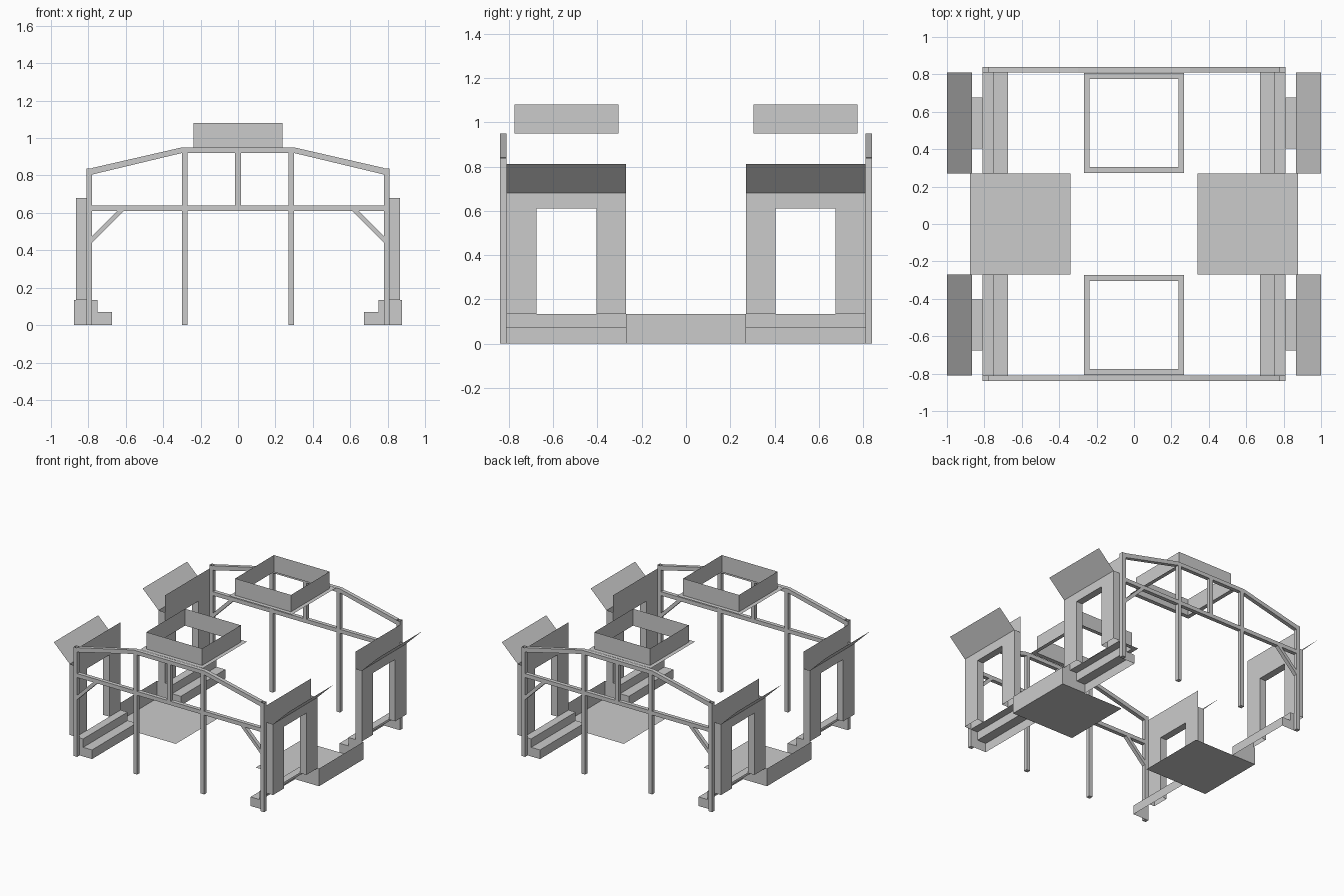
import bpy, bmesh

if "Cube" in bpy.data.objects:
    bpy.data.objects.remove(bpy.data.objects["Cube"])

grey = bpy.data.materials.new("plain_grey")
grey.diffuse_color = (0.6, 0.6, 0.6, 1)
grey.use_nodes = True
grey.node_tree.nodes["Principled BSDF"].inputs["Base Color"].default_value = grey.diffuse_color


def finish(name, bm, mx=True, my=True):
    """Make the object, mirrored over x and / or y."""
    me = bpy.data.meshes.new(name)
    bm.to_mesh(me)
    bm.free()
    me.materials.append(grey)
    ob = bpy.data.objects.new(name, me)
    bpy.context.collection.objects.link(ob)
    if mx or my:
        m = ob.modifiers.new("mirror", 'MIRROR')
        m.use_axis = (mx, my, False)
        m.use_mirror_merge = False
    return ob


def sheets(name, polys, mx=True, my=True):
    """Thin single-sided faces."""
    bm = bmesh.new()
    for p in polys:
        bm.faces.new([bm.verts.new(c) for c in p])
    return finish(name, bm, mx, my)


def bar(name, pts, mx=True, y0=0.81, y1=0.84, open_top=False):
    """Outline in x,z pushed through the frame depth."""
    bm = bmesh.new()
    a = [bm.verts.new((x, y0, z)) for x, z in pts]
    b = [bm.verts.new((x, y1, z)) for x, z in pts]
    bm.faces.new(a)
    bm.faces.new(b)
    n = len(pts)
    for i in range(n):
        j = (i + 1) % n
        bm.faces.new((a[i], a[j], b[j], b[i]))
    bmesh.ops.recalc_face_normals(bm, faces=bm.faces)
    if open_top:
        top = [f for f in bm.faces if f.normal.z > 0.5]
        bmesh.ops.delete(bm, geom=top, context='FACES')
    return finish(name, bm, mx, True)


def rect(x0, x1, z0, z1):
    return [(x0, z0), (x1, z0), (x1, z1), (x0, z1)]


# Gable frames at both ends
bar("outer_post", rect(0.78, 0.81, 0, 0.838), open_top=True)
bar("inner_post", rect(0.27, 0.30, 0, 0.92))
bar("centre_post", rect(-0.015, 0.015, 0.64, 0.92), mx=False)
bar("cross_beam", rect(-0.78, 0.78, 0.61, 0.64), mx=False)
bar("ridge_beam", rect(-0.30, 0.30, 0.92, 0.95), mx=False)
bar("sloped_beam", [(0.30, 0.92), (0.78, 0.805), (0.78, 0.84), (0.30, 0.95)])
bar("corner_brace", [(0.78, 0.44), (0.78, 0.475), (0.645, 0.61), (0.61, 0.61)])

# Side walls: inner and outer sheet with a door opening between them
Y0, Y1, D0, D1 = 0.27, 0.81, 0.405, 0.675
XI, XO, ZB, ZD, ZT = 0.81, 0.865, 0.135, 0.61, 0.68


def arch(x, top):
    return [(x, Y0, ZB), (x, D0, ZB), (x, D0, ZD), (x, D1, ZD),
            (x, D1, ZB), (x, Y1, ZB), (x, Y1, top), (x, Y0, top)]


sheets("outer_wall", [arch(XO, ZT)])
sheets("inner_wall", [arch(XI, 0.81)[::-1]])
sheets("wall_end", [
    [(XI, Y1, ZB), (XI, Y1, ZT), (XO, Y1, ZT), (XO, Y1, ZB)],
    [(XI, Y0, ZB), (XO, Y0, ZB), (XO, Y0, ZT), (XI, Y0, ZT)]])
sheets("door_reveal", [
    [(XI, D0, ZB), (XI, D0, ZD), (XO, D0, ZD), (XO, D0, ZB)],
    [(XI, D1, ZB), (XO, D1, ZB), (XO, D1, ZD), (XI, D1, ZD)],
    [(XI, D0, ZD), (XI, D1, ZD), (XO, D1, ZD), (XO, D0, ZD)]])

# Flaps rising outward above the doors
sheets("awning", [[(XO, Y0, ZT), (1, Y0, 0.812), (1, Y1, 0.812), (XO, Y1, ZT)]])

# Inner steps, open at the back and below
S0, S1, SZ = 0.675, 0.75, 0.07
prof = [(S0, 0), (S0, SZ), (S1, SZ), (S1, ZB), (XI, ZB)]
steps = []
for (xa, za), (xb, zb) in zip(prof, prof[1:]):
    steps.append([(xa, Y0, za), (xb, Y0, zb), (xb, Y1, zb), (xa, Y1, za)])
cap = prof + [(XI, 0)]
steps.append([(x, Y1, z) for x, z in cap])
steps.append([(x, Y0, z) for x, z in cap[::-1]])
sheets("door_steps", steps)

# Sunken middle bays: floor, outer wall and short ends
B = 0.878
sheets("bay_floor", [[(0.34, -Y0, 0), (B, -Y0, 0), (B, Y0, 0), (0.34, Y0, 0)]], my=False)
sheets("bay_wall", [[(B, -Y0, 0), (B, Y0, 0), (B, Y0, ZB), (B, -Y0, ZB)]], my=False)
sheets("bay_end", [[(XI, Y0, 0), (XI, Y0, ZB), (B, Y0, ZB), (B, Y0, 0)]])

# Roof vents: flat flange and upright collar
def loop(x, y0, y1, z):
    return [(-x, y0, z), (x, y0, z), (x, y1, z), (-x, y1, z)]


def band(a, b):
    return [[a[i], a[(i + 1) % 4], b[(i + 1) % 4], b[i]] for i in range(4)]


low = loop(0.237, 0.305, 0.775, 0.95)
sheets("vent_flange", band(loop(0.268, 0.273, 0.808, 0.95), low), mx=False)
sheets("vent_collar", band(low, loop(0.237, 0.305, 0.775, 1.08)), mx=False)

---*---

§ Brief: Each line above is to be repeated exactly as written; no picture is carried over.

§ Answer for the task:
import bpy, bmesh

if "Cube" in bpy.data.objects:
    bpy.data.objects.remove(bpy.data.objects["Cube"])

grey = bpy.data.materials.new("plain_grey")
grey.diffuse_color = (0.6, 0.6, 0.6, 1)
grey.use_nodes = True
grey.node_tree.nodes["Principled BSDF"].inputs["Base Color"].default_value = grey.diffuse_color


def finish(name, bm, mx=True, my=True):
    """Make the object, mirrored over x and / or y."""
    me = bpy.data.meshes.new(name)
    bm.to_mesh(me)
    bm.free()
    me.materials.append(grey)
    ob = bpy.data.objects.new(name, me)
    bpy.context.collection.objects.link(ob)
    if mx or my:
        m = ob.modifiers.new("mirror", 'MIRROR')
        m.use_axis = (mx, my, False)
        m.use_mirror_merge = False
    return ob


def sheets(name, polys, mx=True, my=True):
    """Thin single-sided faces."""
    bm = bmesh.new()
    for p in polys:
        bm.faces.new([bm.verts.new(c) for c in p])
    return finish(name, bm, mx, my)


def bar(name, pts, mx=True, y0=0.81, y1=0.84, open_top=False):
    """Outline in x,z pushed through the frame depth."""
    bm = bmesh.new()
    a = [bm.verts.new((x, y0, z)) for x, z in pts]
    b = [bm.verts.new((x, y1, z)) for x, z in pts]
    bm.faces.new(a)
    bm.faces.new(b)
    n = len(pts)
    for i in range(n):
        j = (i + 1) % n
        bm.faces.new((a[i], a[j], b[j], b[i]))
    bmesh.ops.recalc_face_normals(bm, faces=bm.faces)
    if open_top:
        top = [f for f in bm.faces if f.normal.z > 0.5]
        bmesh.ops.delete(bm, geom=top, context='FACES')
    return finish(name, bm, mx, True)


def rect(x0, x1, z0, z1):
    return [(x0, z0), (x1, z0), (x1, z1), (x0, z1)]


# Gable frames at both ends
bar("outer_post", rect(0.78, 0.81, 0, 0.838), open_top=True)
bar("inner_post", rect(0.27, 0.30, 0, 0.92))
bar("centre_post", rect(-0.015, 0.015, 0.64, 0.92), mx=False)
bar("cross_beam", rect(-0.78, 0.78, 0.61, 0.64), mx=False)
bar("ridge_beam", rect(-0.30, 0.30, 0.92, 0.95), mx=False)
bar("sloped_beam", [(0.30, 0.92), (0.78, 0.805), (0.78, 0.84), (0.30, 0.95)])
bar("corner_brace", [(0.78, 0.44), (0.78, 0.475), (0.645, 0.61), (0.61, 0.61)])

# Side walls: inner and outer sheet with a door opening between them
Y0, Y1, D0, D1 = 0.27, 0.81, 0.405, 0.675
XI, XO, ZB, ZD, ZT = 0.81, 0.865, 0.135, 0.61, 0.68


def arch(x, top):
    return [(x, Y0, ZB), (x, D0, ZB), (x, D0, ZD), (x, D1, ZD),
            (x, D1, ZB), (x, Y1, ZB), (x, Y1, top), (x, Y0, top)]


sheets("outer_wall", [arch(XO, ZT)])
sheets("inner_wall", [arch(XI, 0.81)[::-1]])
sheets("wall_end", [
    [(XI, Y1, ZB), (XI, Y1, ZT), (XO, Y1, ZT), (XO, Y1, ZB)],
    [(XI, Y0, ZB), (XO, Y0, ZB), (XO, Y0, ZT), (XI, Y0, ZT)]])
sheets("door_reveal", [
    [(XI, D0, ZB), (XI, D0, ZD), (XO, D0, ZD), (XO, D0, ZB)],
    [(XI, D1, ZB), (XO, D1, ZB), (XO, D1, ZD), (XI, D1, ZD)],
    [(XI, D0, ZD), (XI, D1, ZD), (XO, D1, ZD), (XO, D0, ZD)]])

# Flaps rising outward above the doors
sheets("awning", [[(XO, Y0, ZT), (1, Y0, 0.812), (1, Y1, 0.812), (XO, Y1, ZT)]])

# Inner steps, open at the back and below
S0, S1, SZ = 0.675, 0.75, 0.07
prof = [(S0, 0), (S0, SZ), (S1, SZ), (S1, ZB), (XI, ZB)]
steps = []
for (xa, za), (xb, zb) in zip(prof, prof[1:]):
    steps.append([(xa, Y0, za), (xb, Y0, zb), (xb, Y1, zb), (xa, Y1, za)])
cap = prof + [(XI, 0)]
steps.append([(x, Y1, z) for x, z in cap])
steps.append([(x, Y0, z) for x, z in cap[::-1]])
sheets("door_steps", steps)

# Sunken middle bays: floor, outer wall and short ends
B = 0.878
sheets("bay_floor", [[(0.34, -Y0, 0), (B, -Y0, 0), (B, Y0, 0), (0.34, Y0, 0)]], my=False)
sheets("bay_wall", [[(B, -Y0, 0), (B, Y0, 0), (B, Y0, ZB), (B, -Y0, ZB)]], my=False)
sheets("bay_end", [[(XI, Y0, 0), (XI, Y0, ZB), (B, Y0, ZB), (B, Y0, 0)]])

# Roof vents: flat flange and upright collar
def loop(x, y0, y1, z):
    return [(-x, y0, z), (x, y0, z), (x, y1, z), (-x, y1, z)]


def band(a, b):
    return [[a[i], a[(i + 1) % 4], b[(i + 1) % 4], b[i]] for i in range(4)]


low = loop(0.237, 0.305, 0.775, 0.95)
sheets("vent_flange", band(loop(0.268, 0.273, 0.808, 0.95), low), mx=False)
sheets("vent_collar", band(low, loop(0.237, 0.305, 0.775, 1.08)), mx=False)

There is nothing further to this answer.